The Pro Bowl is more like a preseason game than anything else and that means handicapping the Pro Bowl odds must be done differently. Let’s look at some factors to consider when looking at Pro Bowl odds.
Pro Bowl odds usually have the AFC a slight favorite with the total in the 60’s. The Pro Bowl has no real meaning to any of the players so the game is nothing more than a glorified scrimmage. You may want to remember that when looking at Pro Bowl odds. The starters don’t play more than a quarter or so and that means backups will decide your Pro Bowl betting wager. Most players in the Pro Bowl don’t play at full speed because they don’t want to get injured.
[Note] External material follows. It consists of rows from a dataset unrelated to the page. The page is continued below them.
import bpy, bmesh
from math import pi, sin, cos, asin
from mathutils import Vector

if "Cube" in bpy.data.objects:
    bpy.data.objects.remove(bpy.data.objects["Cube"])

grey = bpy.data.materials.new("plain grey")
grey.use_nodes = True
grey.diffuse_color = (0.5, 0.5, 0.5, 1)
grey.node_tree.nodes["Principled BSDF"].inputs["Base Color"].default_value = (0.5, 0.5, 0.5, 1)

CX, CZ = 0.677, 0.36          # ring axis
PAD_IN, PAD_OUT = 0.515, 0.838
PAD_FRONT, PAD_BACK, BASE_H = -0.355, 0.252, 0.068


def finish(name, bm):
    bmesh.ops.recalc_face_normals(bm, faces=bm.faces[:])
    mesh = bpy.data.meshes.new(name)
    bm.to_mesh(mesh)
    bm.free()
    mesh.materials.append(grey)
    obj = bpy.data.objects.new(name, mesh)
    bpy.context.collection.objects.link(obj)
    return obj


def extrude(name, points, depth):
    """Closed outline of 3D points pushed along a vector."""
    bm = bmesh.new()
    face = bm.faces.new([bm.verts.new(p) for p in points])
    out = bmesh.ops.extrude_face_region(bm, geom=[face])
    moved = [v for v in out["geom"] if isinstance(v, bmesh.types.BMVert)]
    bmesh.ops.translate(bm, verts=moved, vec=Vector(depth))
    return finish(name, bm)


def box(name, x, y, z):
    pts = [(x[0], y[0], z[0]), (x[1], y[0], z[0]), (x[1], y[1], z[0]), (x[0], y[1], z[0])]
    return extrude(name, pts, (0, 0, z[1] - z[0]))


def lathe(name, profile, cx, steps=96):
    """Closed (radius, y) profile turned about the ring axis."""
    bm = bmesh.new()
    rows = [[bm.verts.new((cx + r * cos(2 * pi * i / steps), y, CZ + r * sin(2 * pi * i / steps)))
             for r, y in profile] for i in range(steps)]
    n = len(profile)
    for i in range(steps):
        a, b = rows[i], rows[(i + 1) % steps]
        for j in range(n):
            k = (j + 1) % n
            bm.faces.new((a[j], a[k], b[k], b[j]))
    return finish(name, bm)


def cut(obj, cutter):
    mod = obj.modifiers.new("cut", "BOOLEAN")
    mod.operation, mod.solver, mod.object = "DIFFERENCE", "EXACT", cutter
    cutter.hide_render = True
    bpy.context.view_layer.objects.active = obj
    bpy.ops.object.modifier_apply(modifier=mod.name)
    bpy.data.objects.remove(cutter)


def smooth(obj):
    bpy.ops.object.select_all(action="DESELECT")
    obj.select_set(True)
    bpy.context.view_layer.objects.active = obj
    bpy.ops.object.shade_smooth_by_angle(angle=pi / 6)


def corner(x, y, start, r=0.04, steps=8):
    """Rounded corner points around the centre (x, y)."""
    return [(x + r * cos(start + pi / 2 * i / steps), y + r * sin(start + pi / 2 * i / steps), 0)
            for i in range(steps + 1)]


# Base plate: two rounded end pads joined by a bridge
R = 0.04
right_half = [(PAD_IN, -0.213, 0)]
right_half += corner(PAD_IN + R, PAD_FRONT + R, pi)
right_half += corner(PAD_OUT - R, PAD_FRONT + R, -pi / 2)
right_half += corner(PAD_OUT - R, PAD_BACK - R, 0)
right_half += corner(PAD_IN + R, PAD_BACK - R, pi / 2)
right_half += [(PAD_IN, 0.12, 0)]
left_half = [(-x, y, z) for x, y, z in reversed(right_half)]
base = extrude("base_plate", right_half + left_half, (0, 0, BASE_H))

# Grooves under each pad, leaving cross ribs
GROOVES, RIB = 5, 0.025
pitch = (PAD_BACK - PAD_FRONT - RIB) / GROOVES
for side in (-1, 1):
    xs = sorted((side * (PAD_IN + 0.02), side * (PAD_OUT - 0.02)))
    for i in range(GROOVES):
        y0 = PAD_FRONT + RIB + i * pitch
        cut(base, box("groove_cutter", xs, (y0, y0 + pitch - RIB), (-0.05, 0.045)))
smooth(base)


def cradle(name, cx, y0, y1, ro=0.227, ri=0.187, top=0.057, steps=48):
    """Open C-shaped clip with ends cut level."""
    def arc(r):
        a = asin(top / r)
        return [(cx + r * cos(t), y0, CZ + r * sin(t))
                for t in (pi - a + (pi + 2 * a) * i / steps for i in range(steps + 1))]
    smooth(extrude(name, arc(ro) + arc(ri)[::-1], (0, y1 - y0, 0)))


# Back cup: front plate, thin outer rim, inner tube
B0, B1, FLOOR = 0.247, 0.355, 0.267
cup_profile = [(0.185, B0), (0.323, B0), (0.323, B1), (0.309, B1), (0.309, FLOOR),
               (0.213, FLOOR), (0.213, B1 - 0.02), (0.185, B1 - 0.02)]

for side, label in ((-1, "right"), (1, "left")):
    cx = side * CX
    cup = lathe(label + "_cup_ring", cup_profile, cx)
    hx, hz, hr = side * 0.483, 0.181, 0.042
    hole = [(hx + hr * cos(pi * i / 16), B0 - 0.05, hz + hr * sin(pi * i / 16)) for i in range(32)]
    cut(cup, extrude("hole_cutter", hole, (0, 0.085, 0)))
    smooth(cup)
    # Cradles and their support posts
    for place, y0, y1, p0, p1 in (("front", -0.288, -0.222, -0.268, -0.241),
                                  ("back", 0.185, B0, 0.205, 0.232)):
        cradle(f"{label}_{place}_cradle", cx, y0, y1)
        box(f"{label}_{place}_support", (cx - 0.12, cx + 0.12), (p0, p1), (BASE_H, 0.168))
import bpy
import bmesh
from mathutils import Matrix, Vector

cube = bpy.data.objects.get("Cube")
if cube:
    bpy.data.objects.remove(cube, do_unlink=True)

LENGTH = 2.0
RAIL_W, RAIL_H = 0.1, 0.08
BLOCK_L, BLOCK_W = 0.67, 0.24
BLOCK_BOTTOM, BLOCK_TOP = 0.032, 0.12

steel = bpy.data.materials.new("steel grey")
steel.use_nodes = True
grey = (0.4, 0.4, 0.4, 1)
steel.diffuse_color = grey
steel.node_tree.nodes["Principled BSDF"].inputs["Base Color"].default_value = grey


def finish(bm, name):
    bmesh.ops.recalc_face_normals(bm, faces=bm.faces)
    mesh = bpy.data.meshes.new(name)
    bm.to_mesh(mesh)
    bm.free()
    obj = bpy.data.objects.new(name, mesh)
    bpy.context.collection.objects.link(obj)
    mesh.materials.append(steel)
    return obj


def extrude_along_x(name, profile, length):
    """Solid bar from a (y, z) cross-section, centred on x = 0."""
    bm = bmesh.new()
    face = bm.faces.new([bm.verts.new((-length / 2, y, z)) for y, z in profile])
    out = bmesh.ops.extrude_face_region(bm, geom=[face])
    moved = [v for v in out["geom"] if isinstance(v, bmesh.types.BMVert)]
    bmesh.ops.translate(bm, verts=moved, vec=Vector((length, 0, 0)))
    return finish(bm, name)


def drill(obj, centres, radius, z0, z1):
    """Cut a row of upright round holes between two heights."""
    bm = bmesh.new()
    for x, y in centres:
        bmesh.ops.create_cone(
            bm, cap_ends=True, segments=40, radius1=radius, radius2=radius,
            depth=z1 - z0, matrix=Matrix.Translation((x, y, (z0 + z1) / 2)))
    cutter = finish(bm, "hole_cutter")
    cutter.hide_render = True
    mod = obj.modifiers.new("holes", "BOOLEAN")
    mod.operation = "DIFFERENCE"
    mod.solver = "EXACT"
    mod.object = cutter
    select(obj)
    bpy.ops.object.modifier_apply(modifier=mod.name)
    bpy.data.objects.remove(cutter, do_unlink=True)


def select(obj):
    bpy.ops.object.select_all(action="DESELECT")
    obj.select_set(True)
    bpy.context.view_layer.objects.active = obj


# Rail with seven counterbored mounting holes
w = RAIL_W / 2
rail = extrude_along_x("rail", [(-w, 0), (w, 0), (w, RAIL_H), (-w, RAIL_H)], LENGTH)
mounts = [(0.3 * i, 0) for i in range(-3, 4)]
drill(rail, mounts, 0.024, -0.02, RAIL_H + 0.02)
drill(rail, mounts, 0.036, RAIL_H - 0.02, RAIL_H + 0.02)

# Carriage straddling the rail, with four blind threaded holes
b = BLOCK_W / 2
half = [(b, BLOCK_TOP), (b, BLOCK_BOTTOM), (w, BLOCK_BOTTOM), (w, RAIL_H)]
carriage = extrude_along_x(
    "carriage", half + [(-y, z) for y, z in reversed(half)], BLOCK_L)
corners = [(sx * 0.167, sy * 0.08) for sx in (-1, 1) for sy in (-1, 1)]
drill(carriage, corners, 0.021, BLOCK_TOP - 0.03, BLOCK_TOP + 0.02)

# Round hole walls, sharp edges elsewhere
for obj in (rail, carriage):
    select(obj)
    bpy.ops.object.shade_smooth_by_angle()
Players usually block and tackle at about half speed and that usually means the offenses will do better.
Pro Bowl odds really have to be looked at from a different perspective. The players treat the game as a vacation and many bettors treat the game the same way. Pro Bowl odds in early years were pretty low scoring but recent years have been high scoring. From 1970 to 1995, twenty of the 26 games had less than 45 points. The games were more physical and it seemed to be a revenge game for the AFC since the NFC dominated the 80’s. That changed in the late 1990’s with the AFC dominating the conferences and games between 1996 and 2004 had average points scored in the mid 60’s. Pro Bowl odds have reflected this change with the total being above 60 in recent seasons. The Pro Bowl odds last year showed a total of 65.
Pro Bowl betting for most bettors is all about taking the over in Pro Bowl odds. The Pro Bowl odds makers have adjusted though and it is not the guarantee it once was. The 2007 game saw 59 points scored but that was a loser for those gamblers that took the over in Pro Bowl betting. You might want to take a look at the under in Pro Bowl betting this year simply to go against the public.